§ **Aim of the task**:
Take every line containing "fingers" from the material and copy it.

§ **Records provided**:
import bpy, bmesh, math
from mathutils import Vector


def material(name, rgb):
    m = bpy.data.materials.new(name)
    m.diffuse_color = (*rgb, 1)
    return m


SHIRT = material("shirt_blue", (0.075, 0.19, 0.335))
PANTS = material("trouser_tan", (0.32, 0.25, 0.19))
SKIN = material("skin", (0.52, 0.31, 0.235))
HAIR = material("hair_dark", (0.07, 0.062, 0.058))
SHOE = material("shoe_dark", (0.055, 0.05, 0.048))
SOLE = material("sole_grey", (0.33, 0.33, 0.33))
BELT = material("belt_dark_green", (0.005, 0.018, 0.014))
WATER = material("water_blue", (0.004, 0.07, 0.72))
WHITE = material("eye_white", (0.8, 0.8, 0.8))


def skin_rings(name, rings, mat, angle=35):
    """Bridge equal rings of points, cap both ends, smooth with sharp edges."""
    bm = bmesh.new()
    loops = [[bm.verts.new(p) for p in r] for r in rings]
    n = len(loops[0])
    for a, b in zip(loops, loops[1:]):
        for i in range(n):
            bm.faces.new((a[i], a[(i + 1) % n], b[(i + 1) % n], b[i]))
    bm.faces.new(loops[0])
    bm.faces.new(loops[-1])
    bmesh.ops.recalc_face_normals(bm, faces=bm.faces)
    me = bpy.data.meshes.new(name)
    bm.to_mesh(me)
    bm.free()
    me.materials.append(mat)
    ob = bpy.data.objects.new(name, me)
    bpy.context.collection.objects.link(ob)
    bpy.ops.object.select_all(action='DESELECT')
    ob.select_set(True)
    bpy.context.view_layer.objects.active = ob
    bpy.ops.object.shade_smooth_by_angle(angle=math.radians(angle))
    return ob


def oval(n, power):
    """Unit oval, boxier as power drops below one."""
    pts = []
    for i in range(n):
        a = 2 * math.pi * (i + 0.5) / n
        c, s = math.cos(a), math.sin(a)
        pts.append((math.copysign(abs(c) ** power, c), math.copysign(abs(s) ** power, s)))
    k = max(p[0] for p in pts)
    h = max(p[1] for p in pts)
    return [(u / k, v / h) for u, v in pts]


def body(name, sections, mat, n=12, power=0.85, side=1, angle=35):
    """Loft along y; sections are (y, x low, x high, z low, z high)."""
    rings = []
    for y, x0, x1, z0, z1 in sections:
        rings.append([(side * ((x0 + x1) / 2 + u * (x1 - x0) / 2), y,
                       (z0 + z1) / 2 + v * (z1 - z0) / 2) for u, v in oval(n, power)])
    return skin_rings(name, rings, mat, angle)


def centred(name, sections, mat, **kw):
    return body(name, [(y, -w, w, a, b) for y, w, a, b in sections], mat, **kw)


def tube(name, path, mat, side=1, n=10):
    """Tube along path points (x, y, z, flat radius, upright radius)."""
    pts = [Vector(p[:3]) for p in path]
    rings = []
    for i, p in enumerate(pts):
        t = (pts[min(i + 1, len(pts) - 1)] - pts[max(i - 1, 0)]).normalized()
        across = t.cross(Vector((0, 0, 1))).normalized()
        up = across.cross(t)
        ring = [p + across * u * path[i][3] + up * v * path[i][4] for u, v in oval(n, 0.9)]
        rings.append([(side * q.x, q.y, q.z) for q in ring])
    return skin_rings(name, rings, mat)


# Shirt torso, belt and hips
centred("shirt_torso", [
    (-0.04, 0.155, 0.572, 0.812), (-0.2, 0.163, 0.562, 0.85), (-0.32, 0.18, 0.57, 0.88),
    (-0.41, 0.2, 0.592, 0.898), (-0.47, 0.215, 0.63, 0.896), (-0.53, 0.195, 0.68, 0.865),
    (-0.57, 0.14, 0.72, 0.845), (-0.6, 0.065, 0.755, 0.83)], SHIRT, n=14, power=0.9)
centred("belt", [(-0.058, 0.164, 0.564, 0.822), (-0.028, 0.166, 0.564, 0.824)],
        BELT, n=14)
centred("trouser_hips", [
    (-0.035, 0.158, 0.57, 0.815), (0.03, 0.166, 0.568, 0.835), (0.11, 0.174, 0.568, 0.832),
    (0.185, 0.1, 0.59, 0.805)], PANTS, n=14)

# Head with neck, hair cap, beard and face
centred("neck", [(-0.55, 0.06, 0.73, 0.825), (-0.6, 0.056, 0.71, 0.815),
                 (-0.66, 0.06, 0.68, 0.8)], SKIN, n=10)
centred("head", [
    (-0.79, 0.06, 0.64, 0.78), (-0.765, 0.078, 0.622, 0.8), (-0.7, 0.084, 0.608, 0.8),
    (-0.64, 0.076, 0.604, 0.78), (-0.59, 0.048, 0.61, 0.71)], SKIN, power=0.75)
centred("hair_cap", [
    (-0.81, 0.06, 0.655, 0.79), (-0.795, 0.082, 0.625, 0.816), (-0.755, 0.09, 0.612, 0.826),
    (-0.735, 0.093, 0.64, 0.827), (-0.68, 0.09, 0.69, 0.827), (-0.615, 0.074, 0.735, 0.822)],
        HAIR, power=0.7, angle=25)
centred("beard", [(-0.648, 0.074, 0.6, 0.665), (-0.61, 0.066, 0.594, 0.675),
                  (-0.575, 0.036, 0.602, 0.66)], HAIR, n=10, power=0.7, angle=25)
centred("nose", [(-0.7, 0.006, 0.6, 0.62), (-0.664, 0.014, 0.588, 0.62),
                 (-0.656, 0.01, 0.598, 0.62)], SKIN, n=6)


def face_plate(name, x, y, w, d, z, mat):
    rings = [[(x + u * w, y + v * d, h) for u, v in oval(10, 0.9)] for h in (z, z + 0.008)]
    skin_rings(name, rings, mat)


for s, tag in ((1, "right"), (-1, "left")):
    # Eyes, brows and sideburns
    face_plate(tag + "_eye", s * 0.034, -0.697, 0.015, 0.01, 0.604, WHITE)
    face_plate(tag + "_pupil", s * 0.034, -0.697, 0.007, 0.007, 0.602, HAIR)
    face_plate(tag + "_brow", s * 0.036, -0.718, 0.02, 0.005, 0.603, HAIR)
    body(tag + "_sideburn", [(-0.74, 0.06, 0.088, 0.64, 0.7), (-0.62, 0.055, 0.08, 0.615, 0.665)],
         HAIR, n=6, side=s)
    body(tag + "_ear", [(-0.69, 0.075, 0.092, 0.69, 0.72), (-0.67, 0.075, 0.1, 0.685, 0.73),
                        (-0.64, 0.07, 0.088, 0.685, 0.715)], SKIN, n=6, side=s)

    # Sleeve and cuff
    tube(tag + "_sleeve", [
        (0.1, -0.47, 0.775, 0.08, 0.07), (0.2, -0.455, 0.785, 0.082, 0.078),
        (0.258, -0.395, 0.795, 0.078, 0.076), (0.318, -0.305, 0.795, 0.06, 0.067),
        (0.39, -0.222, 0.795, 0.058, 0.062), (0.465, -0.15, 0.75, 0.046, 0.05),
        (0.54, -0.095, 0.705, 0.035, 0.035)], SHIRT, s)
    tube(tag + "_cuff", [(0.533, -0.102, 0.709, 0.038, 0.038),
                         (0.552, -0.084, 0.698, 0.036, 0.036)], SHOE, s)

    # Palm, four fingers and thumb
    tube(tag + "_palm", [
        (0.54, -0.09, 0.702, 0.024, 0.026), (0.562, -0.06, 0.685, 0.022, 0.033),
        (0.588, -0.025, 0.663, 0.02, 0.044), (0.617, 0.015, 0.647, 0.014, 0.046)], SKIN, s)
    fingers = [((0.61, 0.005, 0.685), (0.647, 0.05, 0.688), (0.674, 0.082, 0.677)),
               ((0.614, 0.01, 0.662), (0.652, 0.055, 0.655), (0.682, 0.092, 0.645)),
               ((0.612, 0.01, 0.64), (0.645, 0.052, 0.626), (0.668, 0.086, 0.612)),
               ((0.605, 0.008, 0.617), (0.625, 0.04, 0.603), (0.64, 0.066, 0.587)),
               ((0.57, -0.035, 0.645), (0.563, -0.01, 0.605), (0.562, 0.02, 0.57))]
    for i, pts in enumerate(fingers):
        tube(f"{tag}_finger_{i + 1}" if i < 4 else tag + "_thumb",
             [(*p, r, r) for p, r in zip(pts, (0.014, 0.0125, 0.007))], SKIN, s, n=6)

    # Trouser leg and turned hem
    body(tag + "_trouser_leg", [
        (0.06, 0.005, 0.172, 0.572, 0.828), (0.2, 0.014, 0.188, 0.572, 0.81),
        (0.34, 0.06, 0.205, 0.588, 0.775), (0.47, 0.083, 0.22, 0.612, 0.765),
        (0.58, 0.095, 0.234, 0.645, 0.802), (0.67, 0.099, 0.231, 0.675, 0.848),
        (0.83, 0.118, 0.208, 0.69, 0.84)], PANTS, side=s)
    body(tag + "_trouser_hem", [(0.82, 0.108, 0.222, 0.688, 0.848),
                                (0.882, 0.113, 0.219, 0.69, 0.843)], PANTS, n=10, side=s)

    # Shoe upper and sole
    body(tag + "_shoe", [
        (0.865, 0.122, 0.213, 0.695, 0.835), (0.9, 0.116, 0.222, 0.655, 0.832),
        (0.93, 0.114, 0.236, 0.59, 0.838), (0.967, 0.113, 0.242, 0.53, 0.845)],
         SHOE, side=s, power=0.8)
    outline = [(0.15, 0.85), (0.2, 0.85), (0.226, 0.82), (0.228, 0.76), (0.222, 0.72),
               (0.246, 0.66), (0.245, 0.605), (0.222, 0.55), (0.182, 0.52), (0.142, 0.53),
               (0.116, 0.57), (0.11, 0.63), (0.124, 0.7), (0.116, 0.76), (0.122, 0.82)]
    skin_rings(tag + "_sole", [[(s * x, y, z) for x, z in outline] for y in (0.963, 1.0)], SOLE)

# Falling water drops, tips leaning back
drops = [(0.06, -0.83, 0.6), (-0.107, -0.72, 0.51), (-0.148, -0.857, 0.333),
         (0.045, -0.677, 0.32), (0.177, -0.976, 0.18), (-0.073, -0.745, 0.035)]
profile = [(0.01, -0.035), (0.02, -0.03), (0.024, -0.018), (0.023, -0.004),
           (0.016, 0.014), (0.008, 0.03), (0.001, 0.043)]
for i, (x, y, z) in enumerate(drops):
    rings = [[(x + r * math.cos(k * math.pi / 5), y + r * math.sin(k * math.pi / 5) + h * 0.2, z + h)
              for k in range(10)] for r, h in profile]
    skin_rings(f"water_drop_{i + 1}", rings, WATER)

§ **Response to this task**:
    # Palm, four fingers and thumb
    fingers = [((0.61, 0.005, 0.685), (0.647, 0.05, 0.688), (0.674, 0.082, 0.677)),
    for i, pts in enumerate(fingers):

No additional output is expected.